◆ Problem requirements ◆
Reproduce each line from the first in the data through the line that contains "grey.diffuse_color = (0.5, 0.5, 0.5, 1)" exactly; give nothing else.

◆ The data ◆
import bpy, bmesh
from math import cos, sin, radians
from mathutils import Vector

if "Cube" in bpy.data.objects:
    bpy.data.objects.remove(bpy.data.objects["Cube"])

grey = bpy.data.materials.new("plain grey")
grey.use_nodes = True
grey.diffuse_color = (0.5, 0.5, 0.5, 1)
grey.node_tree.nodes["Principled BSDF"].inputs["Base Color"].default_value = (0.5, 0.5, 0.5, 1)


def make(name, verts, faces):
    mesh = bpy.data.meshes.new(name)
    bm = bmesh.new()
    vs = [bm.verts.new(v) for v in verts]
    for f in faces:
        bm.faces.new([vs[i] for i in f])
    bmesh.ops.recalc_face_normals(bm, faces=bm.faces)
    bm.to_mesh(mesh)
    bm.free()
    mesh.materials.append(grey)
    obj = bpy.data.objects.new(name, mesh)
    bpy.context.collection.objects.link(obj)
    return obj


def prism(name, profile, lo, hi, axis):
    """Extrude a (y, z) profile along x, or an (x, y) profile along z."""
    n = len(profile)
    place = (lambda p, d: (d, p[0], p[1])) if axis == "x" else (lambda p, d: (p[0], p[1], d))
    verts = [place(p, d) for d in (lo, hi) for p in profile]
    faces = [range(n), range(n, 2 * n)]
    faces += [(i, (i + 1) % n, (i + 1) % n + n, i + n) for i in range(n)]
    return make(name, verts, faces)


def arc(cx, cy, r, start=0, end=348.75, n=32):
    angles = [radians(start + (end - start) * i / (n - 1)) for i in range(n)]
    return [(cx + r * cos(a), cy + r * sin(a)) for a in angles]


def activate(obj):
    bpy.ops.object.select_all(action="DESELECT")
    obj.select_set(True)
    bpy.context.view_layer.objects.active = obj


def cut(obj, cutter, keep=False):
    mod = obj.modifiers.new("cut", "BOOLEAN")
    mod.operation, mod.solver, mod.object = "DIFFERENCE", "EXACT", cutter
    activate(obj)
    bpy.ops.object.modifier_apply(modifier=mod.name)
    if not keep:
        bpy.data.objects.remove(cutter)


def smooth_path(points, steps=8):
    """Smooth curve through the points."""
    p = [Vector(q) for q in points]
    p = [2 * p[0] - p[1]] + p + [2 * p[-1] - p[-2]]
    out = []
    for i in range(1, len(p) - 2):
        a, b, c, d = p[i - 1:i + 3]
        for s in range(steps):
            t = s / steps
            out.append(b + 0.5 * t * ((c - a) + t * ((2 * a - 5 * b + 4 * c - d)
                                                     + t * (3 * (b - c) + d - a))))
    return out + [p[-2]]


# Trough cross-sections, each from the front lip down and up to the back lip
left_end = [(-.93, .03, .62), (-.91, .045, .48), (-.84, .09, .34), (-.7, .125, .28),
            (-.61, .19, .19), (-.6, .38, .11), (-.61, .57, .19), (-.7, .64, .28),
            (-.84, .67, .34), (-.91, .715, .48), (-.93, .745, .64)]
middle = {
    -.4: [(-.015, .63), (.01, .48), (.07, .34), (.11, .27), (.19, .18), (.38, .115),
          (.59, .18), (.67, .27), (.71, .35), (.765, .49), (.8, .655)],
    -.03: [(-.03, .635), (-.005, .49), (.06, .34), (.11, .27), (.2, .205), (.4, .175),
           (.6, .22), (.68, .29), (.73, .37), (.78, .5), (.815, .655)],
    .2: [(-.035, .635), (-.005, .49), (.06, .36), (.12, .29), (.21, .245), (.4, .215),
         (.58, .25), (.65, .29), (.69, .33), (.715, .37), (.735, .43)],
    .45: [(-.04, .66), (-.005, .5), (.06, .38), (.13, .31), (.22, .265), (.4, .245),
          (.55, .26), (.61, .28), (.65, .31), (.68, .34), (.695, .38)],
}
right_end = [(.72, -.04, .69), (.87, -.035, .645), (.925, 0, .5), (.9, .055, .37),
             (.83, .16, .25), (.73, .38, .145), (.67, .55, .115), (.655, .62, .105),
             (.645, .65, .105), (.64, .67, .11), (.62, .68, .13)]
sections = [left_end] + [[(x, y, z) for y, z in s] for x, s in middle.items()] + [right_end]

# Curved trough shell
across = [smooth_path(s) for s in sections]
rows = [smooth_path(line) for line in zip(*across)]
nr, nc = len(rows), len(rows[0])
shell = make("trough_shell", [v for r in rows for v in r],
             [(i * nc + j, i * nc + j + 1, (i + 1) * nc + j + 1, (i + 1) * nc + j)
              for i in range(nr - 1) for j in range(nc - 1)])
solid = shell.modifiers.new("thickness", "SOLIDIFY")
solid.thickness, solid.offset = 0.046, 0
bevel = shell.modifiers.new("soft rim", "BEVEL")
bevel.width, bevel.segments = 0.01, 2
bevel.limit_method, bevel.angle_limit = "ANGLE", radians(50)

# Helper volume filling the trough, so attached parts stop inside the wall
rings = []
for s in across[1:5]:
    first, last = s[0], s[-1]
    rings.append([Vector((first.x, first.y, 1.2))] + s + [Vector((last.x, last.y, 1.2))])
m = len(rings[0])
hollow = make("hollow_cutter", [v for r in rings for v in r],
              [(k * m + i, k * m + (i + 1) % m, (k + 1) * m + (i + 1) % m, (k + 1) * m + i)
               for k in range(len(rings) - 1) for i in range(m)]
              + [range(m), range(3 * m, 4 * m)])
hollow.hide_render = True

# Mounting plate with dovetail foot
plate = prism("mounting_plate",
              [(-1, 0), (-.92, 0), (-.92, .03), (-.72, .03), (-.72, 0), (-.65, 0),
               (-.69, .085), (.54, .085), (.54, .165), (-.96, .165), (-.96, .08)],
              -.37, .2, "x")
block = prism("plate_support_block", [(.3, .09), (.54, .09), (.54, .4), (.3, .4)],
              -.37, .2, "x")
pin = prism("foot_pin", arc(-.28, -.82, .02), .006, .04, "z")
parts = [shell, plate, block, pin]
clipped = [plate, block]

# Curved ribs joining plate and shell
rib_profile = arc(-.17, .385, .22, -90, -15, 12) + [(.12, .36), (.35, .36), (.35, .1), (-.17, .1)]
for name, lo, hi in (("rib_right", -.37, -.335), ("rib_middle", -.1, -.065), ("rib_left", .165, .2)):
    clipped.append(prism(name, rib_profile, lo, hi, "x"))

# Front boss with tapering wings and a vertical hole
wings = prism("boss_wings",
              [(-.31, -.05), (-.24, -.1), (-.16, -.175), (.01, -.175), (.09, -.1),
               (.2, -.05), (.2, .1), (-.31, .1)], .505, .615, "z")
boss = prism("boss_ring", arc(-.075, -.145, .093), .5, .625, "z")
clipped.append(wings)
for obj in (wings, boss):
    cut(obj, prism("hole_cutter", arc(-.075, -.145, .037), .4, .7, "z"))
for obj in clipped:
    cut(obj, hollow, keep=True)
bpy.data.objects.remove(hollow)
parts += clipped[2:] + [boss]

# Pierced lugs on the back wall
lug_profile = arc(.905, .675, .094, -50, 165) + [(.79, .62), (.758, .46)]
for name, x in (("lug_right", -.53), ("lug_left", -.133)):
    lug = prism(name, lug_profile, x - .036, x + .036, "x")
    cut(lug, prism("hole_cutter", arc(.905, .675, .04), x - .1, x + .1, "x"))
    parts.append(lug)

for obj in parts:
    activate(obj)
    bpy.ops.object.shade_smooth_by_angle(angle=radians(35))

◆ Response to the task ◆
import bpy, bmesh
from math import cos, sin, radians
from mathutils import Vector

if "Cube" in bpy.data.objects:
    bpy.data.objects.remove(bpy.data.objects["Cube"])

grey = bpy.data.materials.new("plain grey")
grey.use_nodes = True
grey.diffuse_color = (0.5, 0.5, 0.5, 1)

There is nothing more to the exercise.